Summary

I have had these headphones for the best part of three years now and I am still absolutely content with them. They sound great and are definitely not delicate, they have been bashed about, dropped, squashed and even stood on many a time and they have pulled through. These are still definitely one of the best choices for sound quality in this price bracket, competing with headphones worth hundreds more, and some that are even worth thousands more.

Acoustic Levitation

At some point in GCSE or A Level physics you will have come across the standing wave experiment, the only experiment related to acoustics that you will study (well, it was with my curriculum). This not very inspiring experiment is actually very important and a lot of acoustics research is based purely on that principle! I feel that it isn’t a very fair representation of acoustics so I thought I’d blog about one of the many applications of standing waves, acoustic levitation.

Firstly if you need to remind yourself about standing waves and what they are, this video gives a great demonstration.

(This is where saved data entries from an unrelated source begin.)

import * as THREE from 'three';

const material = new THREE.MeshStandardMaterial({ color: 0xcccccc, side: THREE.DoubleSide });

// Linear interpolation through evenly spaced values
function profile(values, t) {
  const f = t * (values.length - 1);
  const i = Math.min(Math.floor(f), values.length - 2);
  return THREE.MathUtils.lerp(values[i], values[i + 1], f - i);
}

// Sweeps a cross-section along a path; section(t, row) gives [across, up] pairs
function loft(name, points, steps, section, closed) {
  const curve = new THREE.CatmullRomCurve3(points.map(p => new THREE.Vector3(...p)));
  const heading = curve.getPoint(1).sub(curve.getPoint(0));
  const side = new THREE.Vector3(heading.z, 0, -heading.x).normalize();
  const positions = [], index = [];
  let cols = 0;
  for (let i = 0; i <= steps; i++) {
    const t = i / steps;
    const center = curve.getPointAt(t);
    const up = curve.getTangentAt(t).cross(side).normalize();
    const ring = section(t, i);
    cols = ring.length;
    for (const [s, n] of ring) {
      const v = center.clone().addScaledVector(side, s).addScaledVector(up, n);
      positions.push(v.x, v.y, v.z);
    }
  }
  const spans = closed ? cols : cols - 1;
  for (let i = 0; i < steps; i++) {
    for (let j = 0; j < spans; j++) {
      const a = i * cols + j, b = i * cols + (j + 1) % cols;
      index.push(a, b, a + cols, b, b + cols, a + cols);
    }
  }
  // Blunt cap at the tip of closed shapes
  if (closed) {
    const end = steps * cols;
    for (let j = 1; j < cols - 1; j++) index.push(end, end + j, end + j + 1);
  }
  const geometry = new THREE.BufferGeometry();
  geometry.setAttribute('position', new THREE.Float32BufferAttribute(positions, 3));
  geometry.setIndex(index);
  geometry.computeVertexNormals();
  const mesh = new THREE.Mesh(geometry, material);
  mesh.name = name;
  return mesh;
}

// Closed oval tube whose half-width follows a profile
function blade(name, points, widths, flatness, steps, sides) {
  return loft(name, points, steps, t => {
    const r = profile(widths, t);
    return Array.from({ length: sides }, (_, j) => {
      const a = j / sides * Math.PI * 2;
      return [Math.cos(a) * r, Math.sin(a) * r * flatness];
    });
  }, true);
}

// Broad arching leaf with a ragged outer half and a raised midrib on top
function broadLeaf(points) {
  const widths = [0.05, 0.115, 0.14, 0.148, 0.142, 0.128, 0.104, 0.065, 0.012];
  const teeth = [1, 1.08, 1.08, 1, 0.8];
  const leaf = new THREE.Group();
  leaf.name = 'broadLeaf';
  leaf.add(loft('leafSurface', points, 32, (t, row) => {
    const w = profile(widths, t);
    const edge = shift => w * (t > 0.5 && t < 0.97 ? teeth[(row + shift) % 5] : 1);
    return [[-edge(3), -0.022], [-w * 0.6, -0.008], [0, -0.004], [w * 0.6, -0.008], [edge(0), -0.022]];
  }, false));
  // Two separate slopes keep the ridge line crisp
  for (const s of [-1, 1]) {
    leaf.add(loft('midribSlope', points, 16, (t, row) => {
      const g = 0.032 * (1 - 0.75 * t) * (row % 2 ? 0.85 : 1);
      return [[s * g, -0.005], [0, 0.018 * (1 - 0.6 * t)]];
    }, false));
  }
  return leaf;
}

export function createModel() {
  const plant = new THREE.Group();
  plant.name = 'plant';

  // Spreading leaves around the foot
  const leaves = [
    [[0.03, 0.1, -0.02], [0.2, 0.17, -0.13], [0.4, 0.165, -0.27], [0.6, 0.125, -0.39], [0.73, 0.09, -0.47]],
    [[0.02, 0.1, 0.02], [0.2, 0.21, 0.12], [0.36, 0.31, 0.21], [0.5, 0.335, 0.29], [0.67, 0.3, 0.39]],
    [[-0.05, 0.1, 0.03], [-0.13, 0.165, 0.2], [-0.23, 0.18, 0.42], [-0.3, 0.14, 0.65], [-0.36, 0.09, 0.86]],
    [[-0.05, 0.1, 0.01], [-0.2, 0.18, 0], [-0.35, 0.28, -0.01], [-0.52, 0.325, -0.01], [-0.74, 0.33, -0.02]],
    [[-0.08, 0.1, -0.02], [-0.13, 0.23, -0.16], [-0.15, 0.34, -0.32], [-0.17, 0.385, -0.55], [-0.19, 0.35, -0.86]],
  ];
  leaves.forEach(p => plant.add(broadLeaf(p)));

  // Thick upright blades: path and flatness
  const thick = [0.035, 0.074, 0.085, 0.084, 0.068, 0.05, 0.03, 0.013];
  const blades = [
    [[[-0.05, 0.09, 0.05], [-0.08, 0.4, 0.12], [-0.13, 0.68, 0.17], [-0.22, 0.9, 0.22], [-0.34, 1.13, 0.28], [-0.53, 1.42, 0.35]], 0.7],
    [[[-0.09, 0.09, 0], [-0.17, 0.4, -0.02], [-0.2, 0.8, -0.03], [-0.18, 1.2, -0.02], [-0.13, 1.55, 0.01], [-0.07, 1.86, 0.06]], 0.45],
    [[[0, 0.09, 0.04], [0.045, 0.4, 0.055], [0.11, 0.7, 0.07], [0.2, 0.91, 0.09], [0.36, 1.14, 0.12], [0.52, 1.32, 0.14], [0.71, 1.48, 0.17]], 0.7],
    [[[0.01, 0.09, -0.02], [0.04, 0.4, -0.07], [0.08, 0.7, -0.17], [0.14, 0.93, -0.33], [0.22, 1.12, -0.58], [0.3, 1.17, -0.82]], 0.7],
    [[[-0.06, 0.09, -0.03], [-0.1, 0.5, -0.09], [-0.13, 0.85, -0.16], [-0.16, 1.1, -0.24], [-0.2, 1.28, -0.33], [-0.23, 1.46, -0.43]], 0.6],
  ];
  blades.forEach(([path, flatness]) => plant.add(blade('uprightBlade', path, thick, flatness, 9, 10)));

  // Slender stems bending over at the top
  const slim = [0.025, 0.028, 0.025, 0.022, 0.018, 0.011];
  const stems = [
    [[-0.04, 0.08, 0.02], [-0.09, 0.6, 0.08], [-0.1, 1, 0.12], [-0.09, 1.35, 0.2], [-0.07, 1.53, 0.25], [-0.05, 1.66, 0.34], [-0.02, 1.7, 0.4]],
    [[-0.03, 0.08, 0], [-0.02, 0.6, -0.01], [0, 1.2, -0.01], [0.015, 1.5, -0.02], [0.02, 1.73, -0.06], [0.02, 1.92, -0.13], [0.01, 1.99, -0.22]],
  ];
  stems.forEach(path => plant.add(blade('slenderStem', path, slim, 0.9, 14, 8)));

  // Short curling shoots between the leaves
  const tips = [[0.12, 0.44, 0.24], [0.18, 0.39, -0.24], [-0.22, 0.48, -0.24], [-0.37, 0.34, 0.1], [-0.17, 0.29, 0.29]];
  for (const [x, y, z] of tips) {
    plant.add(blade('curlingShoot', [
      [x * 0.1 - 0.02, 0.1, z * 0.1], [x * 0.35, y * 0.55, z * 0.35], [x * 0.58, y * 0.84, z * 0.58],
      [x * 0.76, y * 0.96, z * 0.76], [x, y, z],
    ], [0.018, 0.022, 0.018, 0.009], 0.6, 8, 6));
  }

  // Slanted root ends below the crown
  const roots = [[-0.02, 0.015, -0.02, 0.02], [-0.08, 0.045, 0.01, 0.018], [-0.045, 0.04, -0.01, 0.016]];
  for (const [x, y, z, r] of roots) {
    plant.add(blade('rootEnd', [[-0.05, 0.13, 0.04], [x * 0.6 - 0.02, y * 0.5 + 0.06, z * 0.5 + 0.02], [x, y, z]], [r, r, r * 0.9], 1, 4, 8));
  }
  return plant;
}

The important point to take from this video is about the nodes, these are crucial in the process of acoustic levitation. It is important to remember that with sound waves, the nodes will be points of minimum pressure and the anti-nodes are points of maximum pressure. Once this concept is grasped we can see how it is applied in acoustics levitation.

 

In the video you can see the droplets being suspended due to the characteristics of the pressure caused by the standing wave. A way to imagine it is to think of the air pressure as a river with rapids and points of still water. Objects placed into the river would settle in the points of still water (in theory). If this could be recreated in space the objects would settle in the nodes of the standing wave. However, on Earth we have gravity, and the objects levitate just below the nodes. This is because it is the point where the acoustic radiation pressure balances the pull of gravity.

Sadly, if you wanted to do this experiment yourself it isn’t quite as simple as just creating a standing wave and placing an object in the node. Firstly, intense sound is central to acoustic levitation, the transducers used in the experiment produce sounds in excess of 150 dB. Most systems use ultrasonic waves, which are above the human threshold. There are also a number of other factors that need to be taken into account.

  • The size of the object must be 1/3-1/2 of the wavelength. The higher the frequency, the smaller the diameter of the object.
  • The mass of the object, the density of the object is evaluated to determine whether the sound wave can produce enough pressure to counteract the pull of gravity.
  • Drops of liquid must have a suitable bond number, if the bond number is too low the drops will burst.
  • The intensity of the sound must not overwhelm the surface tension of the liquids.

Although this is a complex science the principle is very simple. This could be a huge step forward when it comes to manufacturing things such as microchips and electronic devices. This can even be used to simulate space environments by creating points that counteract gravity.